Your fishing line may not have an expiration date, but that doesn’t mean that it will last forever. The lifespan will depend on how often you go fishing and how you store when not in use.


Different fishing lines have different shelf lives. Monofilament fishing lines are made of synthetic fibres and are vulnerable to saltwater, UV light and heat. If you’re always out fishing, there’s a chance that your monofilament line will experience significant wear and tear. Typically, bulk packs of monofilament line need replacing around every six months, but can last a year if well maintained.

As the name implies, a braided fishing line is made up of several strands of line that have been braided together. As such, it’s thicker and stronger than monofilament. Most are made of materials that are resistant to sunlight and UV. A bulk pack of braided line can last for two to three years at the most.

Fluorocarbon fishing line is also single-stranded like monofilament line. However, it’s made of a different type of plastic called polyvinylidene fluoride. It’s stronger and lasts longer than monofilament.

Fluorocarbon is the most expensive line, so it’s typically only used in certain situations. Without heavy use, fluorocarbon line should last around two years.

Despite the above, line lasts as long as you keep it, use it and how well you take care of it. Here are some surefire ways to get the most out of your fishing line, whatever the type.


If you want your fishing line to last longer, you have to make sure to clean it after use, and that means as soon as you get back from your trip. Otherwise, saltwater, dirt and other elements that are left on your fishing line will affect its coating. Use warm soapy water to wash and rise with cold tap water, as you do your reel and rod.


If you want to prolong the lifespan of your fishing line, you also can’t just leave it in your tackle box or anywhere else for that matter. Heat and sun exposure will definitely wear down your line much quicker than usual. Ideally, when not in use, fishing line should be stored indoors in a dark and cool area.


Using a conditioner provides an extra layer of protection to your fishing line. Line conditioner prevents natural elements from penetrating the core of your line while also preventing line memory and tangles.

Fishing line may not be the most expensive item on your tackle list but it certainly isn’t the cheapest. Get the most out of your fishing line with these tips.
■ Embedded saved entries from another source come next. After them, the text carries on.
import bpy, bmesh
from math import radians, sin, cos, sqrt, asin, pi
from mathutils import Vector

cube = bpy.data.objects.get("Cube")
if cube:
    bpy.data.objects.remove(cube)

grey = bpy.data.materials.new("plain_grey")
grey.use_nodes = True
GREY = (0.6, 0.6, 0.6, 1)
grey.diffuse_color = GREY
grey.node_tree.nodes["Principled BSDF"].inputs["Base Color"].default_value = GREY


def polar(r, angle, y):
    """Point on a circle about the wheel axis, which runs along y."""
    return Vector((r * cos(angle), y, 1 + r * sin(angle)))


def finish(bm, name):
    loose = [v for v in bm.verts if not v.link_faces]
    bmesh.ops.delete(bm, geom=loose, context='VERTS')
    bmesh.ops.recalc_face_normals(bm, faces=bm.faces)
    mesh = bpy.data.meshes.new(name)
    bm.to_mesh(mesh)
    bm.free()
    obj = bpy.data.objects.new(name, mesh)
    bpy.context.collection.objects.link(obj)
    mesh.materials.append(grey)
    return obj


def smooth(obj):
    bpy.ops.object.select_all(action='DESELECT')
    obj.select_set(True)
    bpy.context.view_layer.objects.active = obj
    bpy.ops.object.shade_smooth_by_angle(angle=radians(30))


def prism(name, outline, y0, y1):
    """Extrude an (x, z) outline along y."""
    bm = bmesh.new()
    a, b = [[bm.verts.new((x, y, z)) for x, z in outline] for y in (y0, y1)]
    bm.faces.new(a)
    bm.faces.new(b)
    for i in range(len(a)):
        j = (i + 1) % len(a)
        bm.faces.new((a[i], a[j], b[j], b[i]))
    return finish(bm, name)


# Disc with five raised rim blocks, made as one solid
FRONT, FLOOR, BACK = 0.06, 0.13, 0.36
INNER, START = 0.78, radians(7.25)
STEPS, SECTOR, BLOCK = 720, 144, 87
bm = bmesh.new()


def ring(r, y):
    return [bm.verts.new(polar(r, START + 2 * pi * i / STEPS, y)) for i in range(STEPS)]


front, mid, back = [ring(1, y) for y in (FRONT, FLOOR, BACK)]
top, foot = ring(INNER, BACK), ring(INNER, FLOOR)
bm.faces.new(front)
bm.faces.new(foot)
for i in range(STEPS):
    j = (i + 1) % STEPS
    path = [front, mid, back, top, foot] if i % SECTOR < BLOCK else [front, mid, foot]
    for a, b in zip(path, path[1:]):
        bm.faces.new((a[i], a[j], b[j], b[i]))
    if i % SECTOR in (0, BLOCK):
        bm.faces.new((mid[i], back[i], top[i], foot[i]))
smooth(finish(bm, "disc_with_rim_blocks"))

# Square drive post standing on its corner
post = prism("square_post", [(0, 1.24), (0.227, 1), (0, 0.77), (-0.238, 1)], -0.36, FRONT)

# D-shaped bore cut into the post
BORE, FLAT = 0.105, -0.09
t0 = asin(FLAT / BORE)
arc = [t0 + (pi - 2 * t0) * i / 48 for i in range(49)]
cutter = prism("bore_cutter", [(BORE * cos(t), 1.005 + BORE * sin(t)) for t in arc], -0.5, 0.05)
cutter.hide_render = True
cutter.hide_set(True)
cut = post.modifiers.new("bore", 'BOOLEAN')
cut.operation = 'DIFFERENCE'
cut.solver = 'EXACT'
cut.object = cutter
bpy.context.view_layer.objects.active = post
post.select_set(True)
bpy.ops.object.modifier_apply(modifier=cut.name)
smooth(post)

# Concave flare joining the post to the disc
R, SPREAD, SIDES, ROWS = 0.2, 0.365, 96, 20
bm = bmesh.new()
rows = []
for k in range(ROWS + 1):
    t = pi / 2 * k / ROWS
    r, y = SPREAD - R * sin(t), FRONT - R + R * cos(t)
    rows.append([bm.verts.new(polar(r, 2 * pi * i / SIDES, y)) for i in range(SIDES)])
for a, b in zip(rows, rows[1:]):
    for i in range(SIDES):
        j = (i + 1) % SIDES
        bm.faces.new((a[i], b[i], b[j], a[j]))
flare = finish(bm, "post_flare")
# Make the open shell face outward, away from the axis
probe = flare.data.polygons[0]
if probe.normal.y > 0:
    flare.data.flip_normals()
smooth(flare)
Is there anything else that can help fishing line last longer other than not using it? Share your experience below.

Jackson Williams

Jackson Williams has been fishing around Australia for 20 years and loves his home region of far north Queensland.